_WHAT YOU HAVE TO DO_
Search the records that follow and extract every line containing the string "cactus".

_DATA TO USE_
▼▼▼

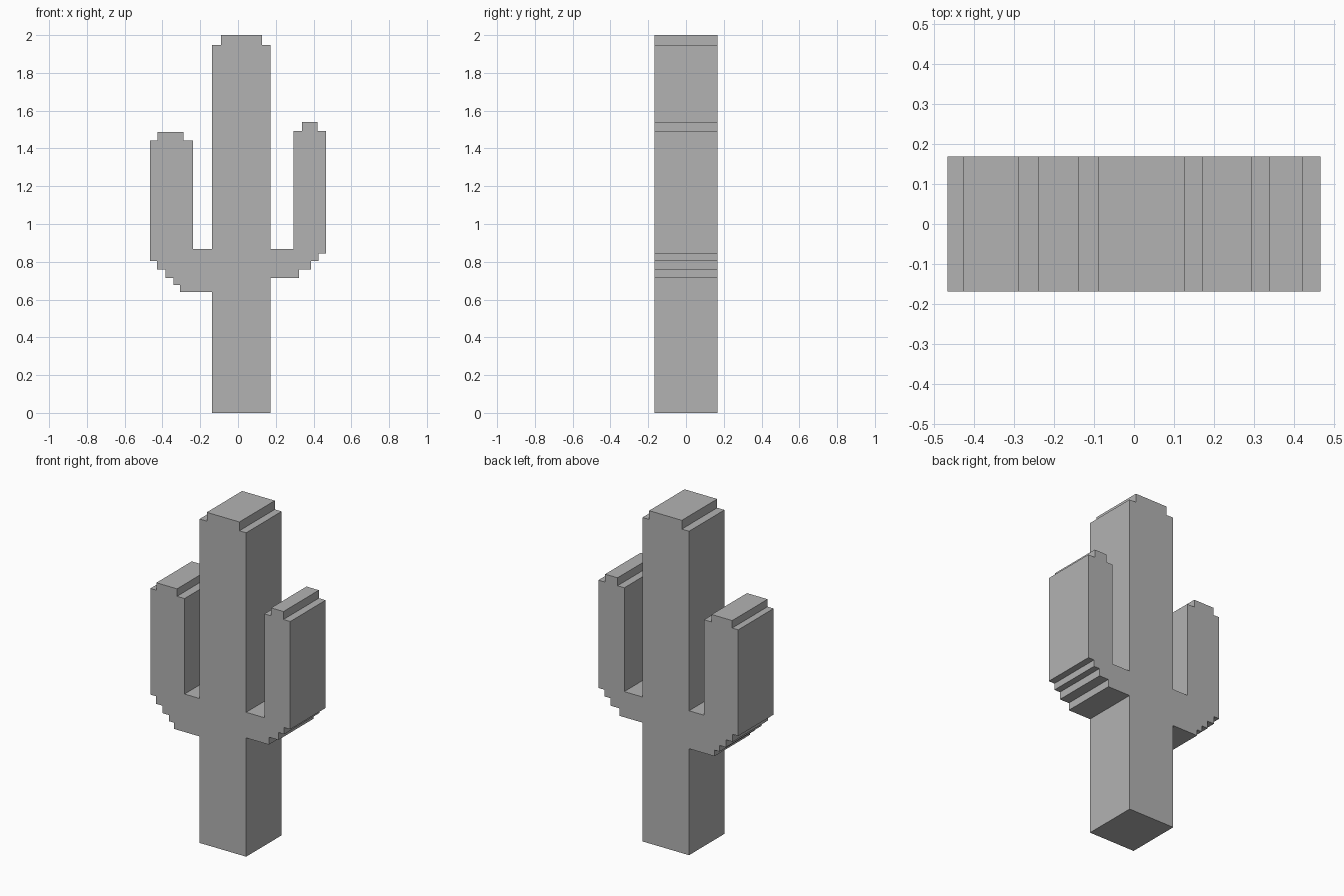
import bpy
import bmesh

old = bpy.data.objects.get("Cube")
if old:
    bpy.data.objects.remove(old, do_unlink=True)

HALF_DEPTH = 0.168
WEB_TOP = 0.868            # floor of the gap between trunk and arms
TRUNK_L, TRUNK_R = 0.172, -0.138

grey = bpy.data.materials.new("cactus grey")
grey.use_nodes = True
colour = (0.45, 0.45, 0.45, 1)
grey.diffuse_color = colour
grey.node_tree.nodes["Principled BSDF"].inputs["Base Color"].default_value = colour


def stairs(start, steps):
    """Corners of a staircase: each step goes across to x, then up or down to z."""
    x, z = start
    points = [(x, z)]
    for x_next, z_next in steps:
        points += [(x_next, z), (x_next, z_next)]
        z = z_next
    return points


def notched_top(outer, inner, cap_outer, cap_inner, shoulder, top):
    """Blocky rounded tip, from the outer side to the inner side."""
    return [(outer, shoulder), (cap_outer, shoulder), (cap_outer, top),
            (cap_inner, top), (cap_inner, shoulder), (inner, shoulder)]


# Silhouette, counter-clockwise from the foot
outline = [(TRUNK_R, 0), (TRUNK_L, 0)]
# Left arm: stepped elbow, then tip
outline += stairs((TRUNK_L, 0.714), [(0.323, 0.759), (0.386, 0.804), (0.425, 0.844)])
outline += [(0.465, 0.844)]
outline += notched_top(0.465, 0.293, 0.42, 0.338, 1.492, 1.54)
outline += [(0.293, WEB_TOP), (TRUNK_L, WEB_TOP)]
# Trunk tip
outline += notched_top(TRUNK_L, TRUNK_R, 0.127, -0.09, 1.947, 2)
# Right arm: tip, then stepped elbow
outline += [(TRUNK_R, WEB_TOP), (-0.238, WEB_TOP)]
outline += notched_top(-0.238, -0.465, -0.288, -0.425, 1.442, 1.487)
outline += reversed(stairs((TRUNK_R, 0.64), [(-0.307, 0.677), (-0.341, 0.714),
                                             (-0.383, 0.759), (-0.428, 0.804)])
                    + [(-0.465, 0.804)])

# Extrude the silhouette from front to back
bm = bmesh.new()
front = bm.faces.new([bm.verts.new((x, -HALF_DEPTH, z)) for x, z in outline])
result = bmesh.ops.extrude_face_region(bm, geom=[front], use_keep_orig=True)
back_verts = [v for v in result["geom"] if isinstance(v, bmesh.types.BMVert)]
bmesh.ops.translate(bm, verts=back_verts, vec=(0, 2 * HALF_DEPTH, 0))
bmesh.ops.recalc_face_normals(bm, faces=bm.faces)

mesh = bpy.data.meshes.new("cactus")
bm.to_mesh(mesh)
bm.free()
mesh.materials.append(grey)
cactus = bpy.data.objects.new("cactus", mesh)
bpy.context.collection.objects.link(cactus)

▲▲▲

_RESULT_
grey = bpy.data.materials.new("cactus grey")
mesh = bpy.data.meshes.new("cactus")
cactus = bpy.data.objects.new("cactus", mesh)
bpy.context.collection.objects.link(cactus)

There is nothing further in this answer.